Lots of help is available at La Trobe. You can make an appointment with Library staff, drop in to see a Peer Learning Advisor (PLA), or sign up for an academic skills workshop. Our Spotlights on Success workshop series is designed to set you up for success as you tackle your final assessments – join us to learn about harnessing motivation, overcoming perfectionism, and more.

Below, our PLAs share their experiences and advice for navigating the return to study and maintaining your motivation throughout the semester.

You have clear goals – Rhys, Psychology student

I found returning to study as a mature age student to be a positive experience.

The time spent away from school gave me a chance to work out what sort of career I wanted, as my goals have changed substantially since then.

Beginning a job straight after high school also had great benefits. Working required me to be reliable, punctual, and self-motivated – all of which are transferable and helpful for university. Although it can be daunting to return as a mature-age student, there are absolutely benefits to doing so!

You’re ready for your study journey – Jae, Audiology student

As a mature age student, I felt much more prepared for the university lifestyle. During my time away from studying, I was able to learn about what was important to me and what I wanted to do in my future career. I was able to develop career goals, which gave me more focus and drive at university. In addition, I gained many skills while working prior to applying for university, such as time management, problem-solving, and working with a team.

I even gained knowledge and insights during my time away from studies that became very useful for my assignments!

While it is terrifying going back to university as a mature age student, it was absolutely worth it.

You have valuable life skills – Hannah, Zoology student

It can definitely be overwhelming coming back to study when you’ve taken a long break. I personally came back to study eight years after dropping out of high school. Many teachers will assume you have knowledge of certain subjects when many of these are often part of the Year 12 curriculum. Truthfully, it can feel isolating knowing that many of the people around you have fresh memories of a subject that you haven’t so much as heard of.  

I have found myself having to dedicate extra time to understanding concepts that are presumed knowledge. This sometimes entails consulting tutors, emailing lecturers, and relying heavily on Google. Luckily, eight years in the workforce have provided me with organisational skills, initiative, and independence that makes progressing through university a relatively undaunting task.  

In ways that I may lack academically, I make up for in my ability to seek assistance, to prioritise, and to effectively manage time to tackle a task, owed to many years of real-world experience.

That’s the reality for mature-age students – we can achieve just as much, if not more, by using skills that we’ve developed during adulthood.

You appreciate the joy of lifelong learning – Kaari, Audiology student

I feel really lucky to have had the opportunity to return to uni as a mature age student. My experience this time around has been so different compared to when I first went to uni straight out of high school.

It feels like such a luxury to be able to spend time expanding my knowledge and actively engage in learning.

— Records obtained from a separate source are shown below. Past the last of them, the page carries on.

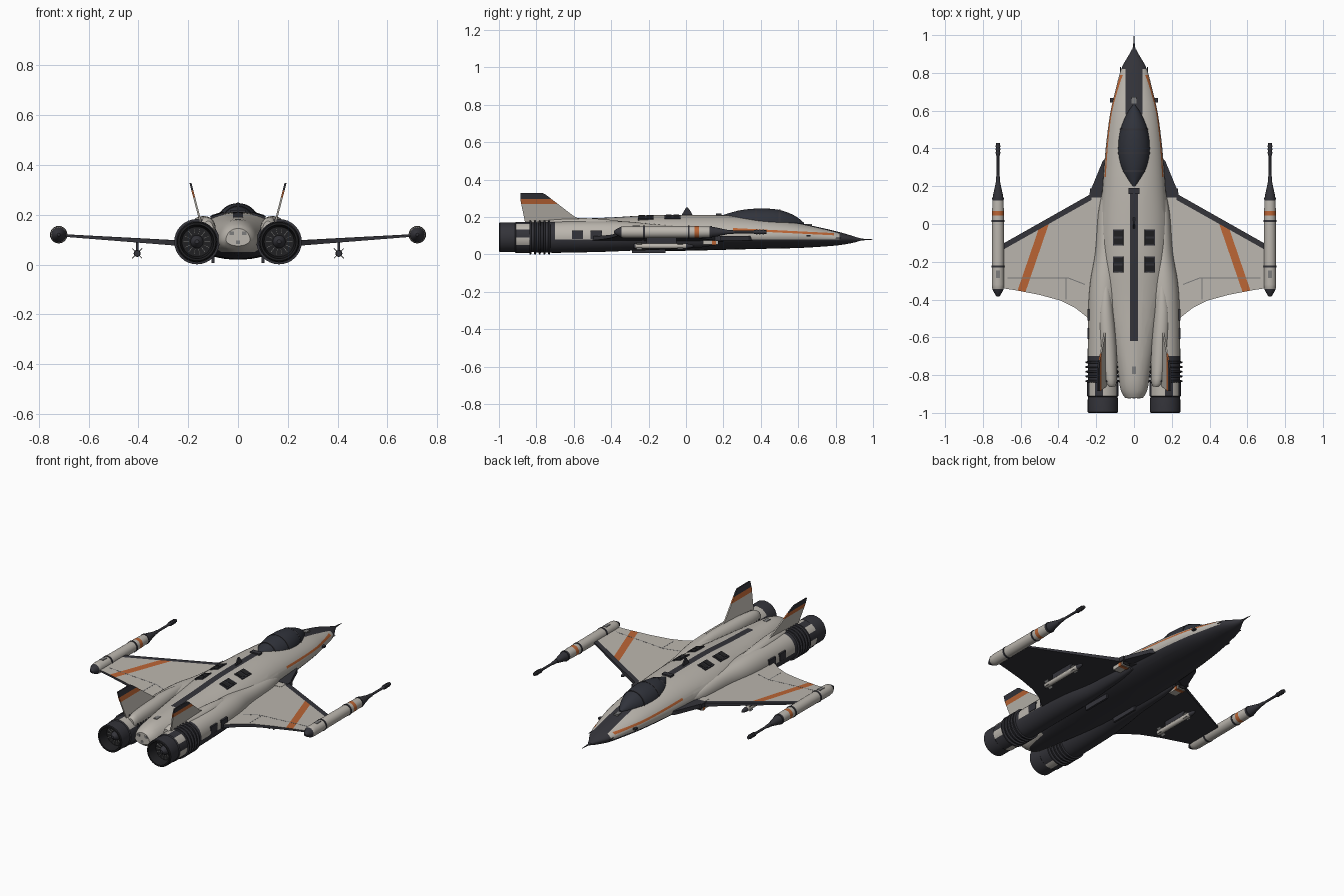
import bpy, bmesh, math
from mathutils import Vector

if "Cube" in bpy.data.objects:
    bpy.data.objects.remove(bpy.data.objects["Cube"])

# Flat colours
PALETTE = {"hull_cream": (0.50, 0.47, 0.425), "charcoal": (0.034, 0.034, 0.042),
           "orange": (0.50, 0.13, 0.035), "canopy_glass": (0.03, 0.033, 0.044),
           "engine_black": (0.015, 0.015, 0.017), "metal_grey": (0.2, 0.2, 0.2)}
MATS = []
for name, col in PALETTE.items():
    m = bpy.data.materials.new(name)
    m.use_nodes = True
    m.diffuse_color = (*col, 1)
    m.node_tree.nodes["Principled BSDF"].inputs["Base Color"].default_value = (*col, 1)
    MATS.append(m)
CREAM, DARK, ORANGE, GLASS, BLACK, METAL = range(6)


def finish(name, bm, color=CREAM, cuts=(), rule=None, smooth=True):
    """Cut the surface along planes, colour its faces by rule, make the object."""
    bmesh.ops.recalc_face_normals(bm, faces=bm.faces)
    for co, no in cuts:
        bmesh.ops.bisect_plane(bm, geom=bm.verts[:] + bm.edges[:] + bm.faces[:],
                               plane_co=co, plane_no=no, dist=1e-5)
    bm.normal_update()
    for f in bm.faces:
        f.material_index = rule(f.calc_center_median(), f.normal) if rule else color
    mesh = bpy.data.meshes.new(name)
    bm.to_mesh(mesh)
    bm.free()
    for m in MATS:
        mesh.materials.append(m)
    ob = bpy.data.objects.new(name, mesh)
    bpy.context.collection.objects.link(ob)
    if smooth:
        bpy.ops.object.select_all(action="DESELECT")
        ob.select_set(True)
        bpy.context.view_layer.objects.active = ob
        bpy.ops.object.shade_smooth_by_angle(angle=math.radians(35))
    return ob


def spline(rows, steps):
    """Smooth interpolation through rows of numbers."""
    out = []
    for i in range(len(rows) - 1):
        p = [Vector(rows[max(0, min(len(rows) - 1, i + k))]) for k in (-1, 0, 1, 2)]
        for j in range(steps):
            t = j / steps
            out.append(p[1] + (p[2] - p[0]) * t / 2
                       + (p[0] - p[1] * 2.5 + p[2] * 2 - p[3] / 2) * t * t
                       + ((p[1] - p[2]) * 1.5 + (p[3] - p[0]) / 2) * t ** 3)
    return out + [Vector(rows[-1])]


def loft(name, rows, n=32, steps=1, **kw):
    """Rows are: y, centre x, centre z, half width, height above, depth below."""
    bm = bmesh.new()
    rings = []
    for y, cx, cz, w, up, dn in (spline(rows, steps) if steps > 1 else rows):
        ring = []
        for k in range(n):
            a = math.tau * k / n
            h = up if math.sin(a) > 0 else dn
            ring.append(bm.verts.new((cx + w * math.cos(a), y, cz + h * math.sin(a))))
        rings.append(ring)
    for a, b in zip(rings, rings[1:]):
        for k in range(n):
            bm.faces.new((a[k], a[(k + 1) % n], b[(k + 1) % n], b[k]))
    bm.faces.new(rings[0])
    bm.faces.new(rings[-1])
    return finish(name, bm, **kw)


def lathe(name, x, z, profile, n=24, **kw):
    """Turned part along y from (y, radius) pairs."""
    return loft(name, [(y, x, z, r, r, r) for y, r in profile], n, **kw)


def box(name, loc, size, color, tilt=0):
    bm = bmesh.new()
    bmesh.ops.create_cube(bm, size=1)
    bmesh.ops.scale(bm, vec=size, verts=bm.verts)
    ob = finish(name, bm, color, smooth=False)
    ob.location = loc
    ob.rotation_euler.y = tilt
    return ob


def slab(name, points, offset, **kw):
    """Plate from a 3D outline, thickened both ways by offset(point)."""
    bm = bmesh.new()
    top = [bm.verts.new(Vector(p) + offset(p)) for p in points]
    low = [bm.verts.new(Vector(p) - offset(p)) for p in points]
    bm.faces.new(top)
    bm.faces.new(low)
    for i in range(len(points)):
        j = (i + 1) % len(points)
        bm.faces.new((top[i], top[j], low[j], low[i]))
    return finish(name, bm, smooth=False, **kw)


# Fuselage with painted nose, belly, spine and side stripes
def hull_color(c, n):
    if c.y > 0.82:
        return DARK
    if c.z < (0.08 if c.y > -0.7 else 0.05):
        return DARK
    if c.z > 0.1 and (c.y > 0.58 and abs(c.x) < 0.045 or
                      -0.62 < c.y < 0.17 and abs(c.x) < 0.02):
        return DARK
    line = c.z + 0.05 * (c.y - 0.5)
    if 0.25 < c.y < 0.79 and 0.117 < line < 0.129:
        return ORANGE
    return CREAM


hull = [(0.925, 0.012, 0.088, 0.072), (0.9, 0.024, 0.096, 0.064), (0.82, 0.068, 0.12, 0.05),
        (0.7, 0.1, 0.148, 0.04), (0.58, 0.127, 0.172, 0.034), (0.4, 0.15, 0.195, 0.03),
        (0.2, 0.166, 0.21, 0.025), (0, 0.18, 0.212, 0.02), (-0.2, 0.176, 0.21, 0.02),
        (-0.4, 0.152, 0.198, 0.022), (-0.6, 0.12, 0.19, 0.03), (-0.8, 0.085, 0.18, 0.04),
        (-0.88, 0.07, 0.165, 0.05), (-0.92, 0.048, 0.145, 0.075)]
rows = []
for y, w, top, low in hull:
    cz = 0.08 + 0.02 * min(1, max(0, (0.95 - y) / 0.35))
    rows.append((y, 0, cz, w, top - cz, cz - low))
cuts = [((0, y, 0), (0, 1, 0)) for y in (0.82, 0.58, 0.17, 0.25, 0.79, -0.62, -0.7)]
cuts += [((x, 0, 0), (1, 0, 0)) for x in (-0.045, -0.02, 0.02, 0.045)]
cuts += [((0, 0.5, z), (0, 0.05, 1)) for z in (0.117, 0.129)]
cuts += [((0, 0, z), (0, 0, 1)) for z in (0.05, 0.08)]
loft("fuselage", rows, 40, 4, cuts=cuts, rule=hull_color)
lathe("nose_probe", 0, 0.08, [(0.9, 0.016), (0.94, 0.005), (1.0, 0.001)], 10, color=DARK)

# Canopy with frames
canopy = [(0.185, 0.006, 0.205), (0.22, 0.035, 0.218), (0.3, 0.072, 0.238), (0.4, 0.085, 0.246),
          (0.5, 0.072, 0.238), (0.58, 0.04, 0.208), (0.63, 0.006, 0.17)]
loft("canopy", [(y, 0, 0.165, w, t - 0.165, 0.01) for y, w, t in canopy], 32, 4, color=GLASS)
for y, w, h in ((0.28, 0.066, 0.071), (0.375, 0.086, 0.082), (0.5, 0.074, 0.075)):
    loft("canopy_frame", [(y + d, 0, 0.165, w, h, 0.01) for d in (-0.005, 0.005)], 32, color=DARK)
slab("dorsal_antenna", [(0, -0.03, 0.2), (0, 0.04, 0.2), (0, 0.025, 0.23), (0, 0.01, 0.25),
                        (0, 0, 0.25)], lambda p: Vector((0.004, 0, 0)), color=DARK)
box("spine_block", (0, 0.175, 0.212), (0.06, 0.03, 0.014), DARK)
box("nose_sensor", (0, 0.655, 0.158), (0.025, 0.035, 0.012), METAL)
box("tail_hatch", (0, -0.775, 0.181), (0.022, 0.04, 0.006), METAL)
for x, z in ((-0.025, 0.125), (0.025, 0.125), (0, 0.09)):
    box("tail_light", (x, -0.918, z), (0.018, 0.01, 0.014), METAL)

EX, EZ = 0.165, 0.092


def nacelle_color(c, n):
    return DARK if c.z < 0.08 or c.y < -0.7 else CREAM


def collar_color(c, n):
    # Worn collar panels, chosen by angle around the engine
    a = math.atan2(c.z - EZ, abs(c.x) - EX) / math.tau * 12
    return CREAM if n.y > -0.5 and math.floor(a) in (1, 3, 4, -1, -4) else DARK


def wing_z(x):
    return 0.087 + (abs(x) - 0.25) * 0.066


for s in (1, -1):
    # Engine nacelle, shoulder fairing and intake
    body = [(0.16, 0.15, 0.095, 0.02, 0.03, 0.045), (0.05, 0.15, 0.095, 0.04, 0.05, 0.06),
            (-0.15, 0.15, 0.095, 0.055, 0.065, 0.07), (-0.3, 0.155, 0.095, 0.076, 0.08, 0.075),
            (-0.45, 0.162, 0.094, 0.08, 0.085, 0.08), (-0.7, EX, EZ, 0.08, 0.083, 0.083),
            (-0.84, EX, EZ, 0.078, 0.078, 0.078)]
    loft("engine_nacelle", [(r[0], s * r[1], *r[2:]) for r in body], 32, 4, rule=nacelle_color,
         cuts=[((0, 0, 0.08), (0, 0, 1)), ((0, -0.7, 0), (0, 1, 0))])
    fairing = [(-0.25, 0.145, 0.01, 0.02), (-0.45, 0.15, 0.04, 0.045), (-0.65, 0.138, 0.045, 0.05),
               (-0.82, 0.125, 0.035, 0.045), (-0.86, 0.12, 0.02, 0.03)]
    loft("fin_fairing", [(y, s * x, 0.145, w, h, h) for y, x, w, h in fairing], 24, 3)
    box("intake_block", (s * 0.2, 0.13, 0.075), (0.05, 0.08, 0.045), CREAM)
    box("intake_mouth", (s * 0.2, 0.171, 0.075), (0.042, 0.006, 0.036), BLACK)
    box("intake_trim", (s * 0.2, 0.15, 0.073), (0.055, 0.02, 0.046), ORANGE)
    box("strake_light", (s * 0.226, 0.17, 0.085), (0.016, 0.035, 0.025), DARK)
    for y in (-0.48, -0.58):
        box("nacelle_vent", (s * 0.24, y, 0.105), (0.014, 0.06, 0.045), DARK)

    # Cooling rings, collar, hollow nozzle and turbine
    for i in range(5):
        y = -0.725 - i * 0.025
        lathe("cooling_ring", s * EX, EZ, [(y, 0.078), (y - 0.003, 0.091),
              (y - 0.011, 0.091), (y - 0.014, 0.078)], 32, color=DARK)
    lathe("engine_collar", s * EX, EZ, [(-0.83, 0.078), (-0.835, 0.083), (-0.91, 0.083),
          (-0.915, 0.078)], 36, rule=collar_color)
    lathe("nozzle", s * EX, EZ, [(-0.9, 0.076), (-0.93, 0.08), (-0.995, 0.08), (-1.0, 0.076),
          (-1.0, 0.068), (-0.94, 0.06)], 36,
          rule=lambda c, n: DARK if n.y > -0.5 and (c.x - s * EX) * n.x + (c.z - EZ) * n.z > 0
          else BLACK)
    lathe("turbine_hub", s * EX, EZ, [(-0.93, 0.028), (-0.955, 0.022), (-0.97, 0.008)],
          20, color=DARK)
    for k in range(14):
        a = math.tau * k / 14
        box("turbine_vane", (s * EX + 0.042 * math.cos(a), -0.943, EZ + 0.042 * math.sin(a)),
            (0.026, 0.008, 0.005), METAL, -a)

    # Wing with dark leading edge and underside, and an orange stripe
    outline = [(0.1, 0.23), (0.235, 0.155), (0.695, -0.105), (0.695, -0.34), (0.62, -0.352),
               (0.5, -0.375), (0.39, -0.405), (0.31, -0.445), (0.24, -0.5), (0.1, -0.5)]
    lead = Vector((s * 0.49, 0.87, 0))
    band = Vector((s * 0.35, 0.12, 0)).normalized()
    b0 = Vector((s * 0.47, 0.01, 0))
    l0 = Vector((s * 0.695, -0.105, 0))

    def wing_color(c, n):
        if n.z < 0.3 or (c - l0).dot(lead) > -0.028:
            return DARK
        return ORANGE if abs((c - b0).dot(band)) < 0.021 else CREAM

    slab("wing", [(s * x, y, wing_z(x)) for x, y in outline],
         lambda p: Vector((0, 0, 0.014 - 0.013 * abs(p[0]))), rule=wing_color,
         cuts=[(l0 - lead * 0.028, lead), (b0 + band * 0.021, band), (b0 - band * 0.021, band)])
    slab("wing_strake", [(s * x, y, 0.087) for x, y in
                         ((0.12, 0.38), (0.165, 0.335), (0.235, 0.165), (0.235, 0.14), (0.12, 0.14))],
         lambda p: Vector((0, 0, 0.012)), color=DARK)
    for a, b in (((0.26, -0.32), (0.35, -0.285)), ((0.35, -0.285), (0.67, -0.285)),
                 ((0.36, -0.285), (0.36, -0.4))):
        d = Vector((b[1] - a[1], a[0] - b[0])).normalized() * 0.0025
        quad = [(a[0] - d.x, a[1] - d.y), (b[0] - d.x, b[1] - d.y),
                (b[0] + d.x, b[1] + d.y), (a[0] + d.x, a[1] + d.y)]
        slab("flap_seam", [(s * x, y, wing_z(x) + 0.0135 - 0.013 * x) for x, y in quad],
             lambda p: Vector((0, 0, 0.001)), color=METAL)

    # Wingtip gun pod
    px, pz = s * 0.72, 0.12

    def pod_color(c, n):
        if c.y < -0.345 or c.y > 0.125:
            return DARK
        return ORANGE if 0.045 < c.y < 0.07 else CREAM

    lathe("tip_pod", px, pz, [(-0.385, 0.006), (-0.375, 0.014), (-0.345, 0.03), (-0.32, 0.033),
          (0.045, 0.031), (0.07, 0.031), (0.125, 0.029), (0.15, 0.027), (0.2, 0.016),
          (0.22, 0.012)], rule=pod_color)
    for y, r in ((-0.225, 0.035), (0.015, 0.034), (0.135, 0.031)):
        lathe("pod_band", px, pz, [(y - 0.005, r), (y + 0.005, r)], color=DARK)
    lathe("gun_barrel", px, pz, [(0.2, 0.012), (0.25, 0.01), (0.26, 0.007), (0.36, 0.007),
          (0.365, 0.01), (0.43, 0.01)], 12, color=DARK)
    for y in (0.378, 0.395, 0.412):
        lathe("muzzle_ring", px, pz, [(y - 0.004, 0.013), (y + 0.004, 0.013)], 12, color=DARK)
    box("pod_hatch", (px, -0.265, pz + 0.032), (0.022, 0.04, 0.004), METAL)

    # Underwing missile and pylon
    mx, mz = s * 0.405, 0.045
    lathe("missile", mx, mz, [(-0.28, 0.012), (-0.27, 0.014), (0.0, 0.014), (0.03, 0.009),
          (0.045, 0.002)], 16, rule=lambda c, n: DARK if c.y > 0.0 or c.y < -0.27 else CREAM)
    for y, size in ((-0.25, 0.056), (-0.03, 0.044)):
        for t in (1, -1):
            box("missile_fin", (mx, y, mz), (size, 0.03, 0.003), METAL, t * math.pi / 4)
    box("missile_pylon", (mx, -0.13, 0.074), (0.01, 0.16, 0.04), DARK)

    # Canted tail fin with orange band and dark cap
    fin = [(-0.86, 0.17), (-0.53, 0.17), (-0.6, 0.205), (-0.75, 0.32), (-0.765, 0.328),
           (-0.885, 0.328), (-0.885, 0.29)]
    slab("tail_fin", [(s * (0.15 + (z - 0.17) * 0.26), y, z) for y, z in fin],
         lambda p: Vector((0.004, 0, 0)),
         cuts=[((0, 0, z), (0, 0, 1)) for z in (0.27, 0.297)],
         rule=lambda c, n: DARK if c.z > 0.297 else ORANGE if c.z > 0.27 else CREAM)

    # Spine vents and nose probes
    for y, x, z in ((-0.072, 0.083, 0.198), (-0.215, 0.083, 0.195)):
        box("spine_vent", (s * x, y, z), (0.056, 0.085, 0.012), DARK, s * 0.31)
        for d in (-0.02, 0.02):
            box("vent_slat", (s * x, y + d, z + 0.006), (0.046, 0.03, 0.004), BLACK, s * 0.31)
    lathe("side_probe", s * 0.072, 0.088, [(0.76, 0.004), (0.83, 0.002)], 8, color=DARK)
    box("nose_vane", (s * 0.118, 0.655, 0.1), (0.018, 0.022, 0.01), DARK)
    box("belly_skid", (s * 0.1, -0.2, 0.022), (0.012, 0.18, 0.03), DARK)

It did take some time to adjust to new expectations, navigate online systems and manage my time effectively when the semester first started. I came into the experience with the mindset that the only thing that I could control was the time I put into my studies, and this really helped me achieve success in my first year back. I’ve also found it useful to completely step away and do something unrelated to studying when I feel stuck and frustrated writing an assignment or doing a complicated reading – often I find during the break that I make a mental breakthrough.

For more tips on motivation, whatever stage of the study journey you are on, join our Master your Motivation workshop on Monday 26 September, from 1 pm to 1.30 pm with an open Q&A to follow.

You can also drop in to see a PLA. The drop-in service is available Monday to Friday, throughout the semester.